Solar power is looking a lot less bright these days, and large layoffs from a prominent panel supplier are only the latest example of the industry’s dimming prospects. First Solar, an Arizona-based solar panel manufacturer, just announced it would be cutting 1,600 jobs—27 percent of the company’s workforce—as it struggles to adapt to a changing market. The Wall Street Journal reports:
[First Solar’s] restructuring, announced Wednesday in response to steep price declines and lower demand in China, includes about 1,600 layoffs out of the company’s 6,000 workers in the U.S. and abroad…In addition, company officials slashed their 2020 solar target in China to 9 gigawatts, from 20 gigawatts, to account for further projected demand declines in that country. […]
Shares of the Tempe, Ariz.-based company, down more than one-half this year through Wednesday’s close, fell 13% in after-hours trading to $28.55, trading at 2013 lows.
First Solar’s latest projections for its sales next year are nearly half a billion dollars below what most analysts were expecting, and represent a sharp departure from the rapid growth the company has experienced recently. In fact, First Solar now expects to sell 14 percent fewer panels in 2017 than it did this year, generating 16 percent less in sales.
In First Solar’s case, this dramatic course adjustment can partially be put down to a decision to skip a generation of its panels in favor of a more advanced, efficient panel that the company’s CEO claims can be manufactured for 40 percent less than the current crop. But that doesn’t tell the whole story, because the industry as a whole is facing a dismal 2017, with plateauing sales and mounting debts. Rooftop solar installations grew by 71 percent in 2015, but are expected to manage just 16.5 percent growth this year. It’s only going to get worse for these solar producers, as next year’s installations are projected to grow by just 0.3 percent.
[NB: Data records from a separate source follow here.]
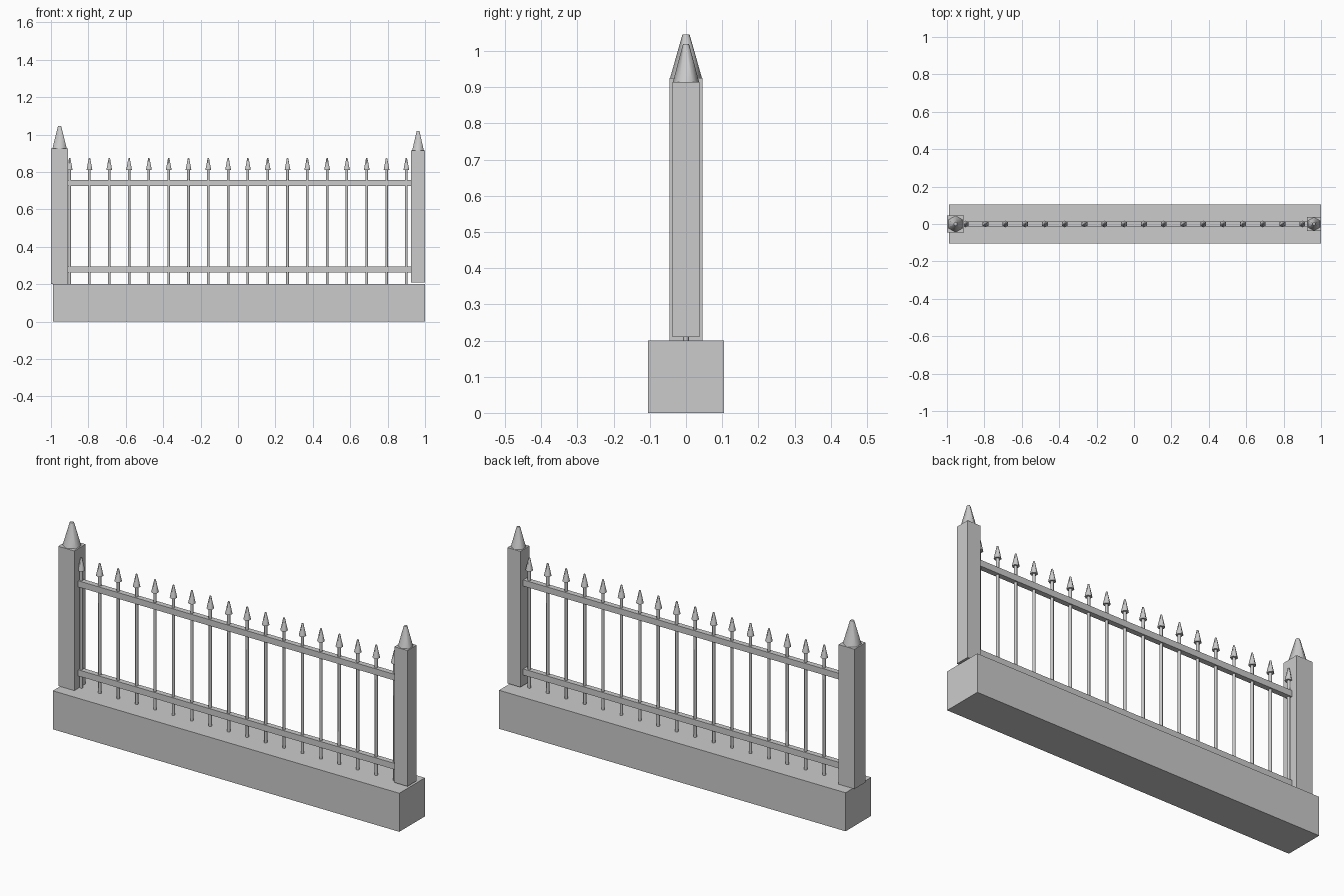
import bpy
import bmesh
from math import sin, cos, tau

default = bpy.data.objects.get("Cube")
if default:
    bpy.data.objects.remove(default, do_unlink=True)

GREY = (0.6, 0.6, 0.6, 1.0)
stone = bpy.data.materials.new("light grey")
stone.use_nodes = True
stone.diffuse_color = GREY
stone.node_tree.nodes["Principled BSDF"].inputs["Base Color"].default_value = GREY


def make_object(name, bm):
    bmesh.ops.recalc_face_normals(bm, faces=bm.faces)
    mesh = bpy.data.meshes.new(name)
    bm.to_mesh(mesh)
    bm.free()
    mesh.materials.append(stone)
    obj = bpy.data.objects.new(name, mesh)
    bpy.context.collection.objects.link(obj)
    return obj


def box(name, x0, x1, half_y, z0, z1):
    bm = bmesh.new()
    bmesh.ops.create_cube(bm, size=1)
    for v in bm.verts:
        v.co.x = x0 if v.co.x < 0 else x1
        v.co.y = half_y if v.co.y > 0 else -half_y
        v.co.z = z0 if v.co.z < 0 else z1
    return make_object(name, bm)


def add_spike(bm, x, z0, z1, r0, r1, sides=6):
    """Hexagonal tapered prism with corners on the y axis and smooth sides."""
    rings = [[bm.verts.new((x + r * sin(tau * i / sides), r * cos(tau * i / sides), z))
              for i in range(sides)] for z, r in ((z0, r0), (z1, r1))]
    for i in range(sides):
        j = (i + 1) % sides
        side = bm.faces.new((rings[0][i], rings[0][j], rings[1][j], rings[1][i]))
        side.smooth = True
    bm.faces.new(rings[0])
    bm.faces.new(rings[1])


# Base wall
box("base_wall", -0.99, 1.0, 0.105, 0, 0.2)

# Posts with tapered caps, the right one being larger
for side, x0, x1, half_y, z0, z1, tip in (
        ("right", -1.0, -0.908, 0.046, 0.2, 0.925, 1.045),
        ("left", 0.925, 1.0, 0.0375, 0.21, 0.915, 1.02)):
    box(side + "_post", x0, x1, half_y, z0, z1)
    bm = bmesh.new()
    add_spike(bm, (x0 + x1) / 2, z1, tip, half_y * 0.96, half_y * 0.22)
    make_object(side + "_post_cap", bm)

# Horizontal rails
for name, z in (("lower_rail", 0.28), ("upper_rail", 0.742)):
    box(name, -0.91, 0.926, 0.014, z - 0.016, z + 0.016)

# Pickets and their spear heads
COUNT = 18
pickets, heads = bmesh.new(), bmesh.new()
for i in range(COUNT):
    x = -0.9 + 1.8 * i / (COUNT - 1)
    add_spike(pickets, x, 0.2, 0.815, 0.0078, 0.0078)
    add_spike(heads, x, 0.81, 0.875, 0.018, 0.004)
make_object("pickets", pickets)
make_object("spear_heads", heads)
First Solar’s response—to scrap a line of costly, non-competitive panels in favor of investment in a better replacement—is a step in the right direction, but it doesn’t go far enough. In their current configuration, solar panels simply cannot compete with fossil fuels on price, and must instead rely on government subsidies like feed-in tariffs or tax credits to gain a foothold. Rather than propping up these fledgling technologies, policymakers would be far better off diverting taxpayer money towards the research and development of the next breakthrough in solar technology that would allow panels to thrive without outside assistance. That’s how shale gas is helping to reduce American emissions, and it’s the only way renewables will be able to follow suit and sustainably make an impact in the global energy mix.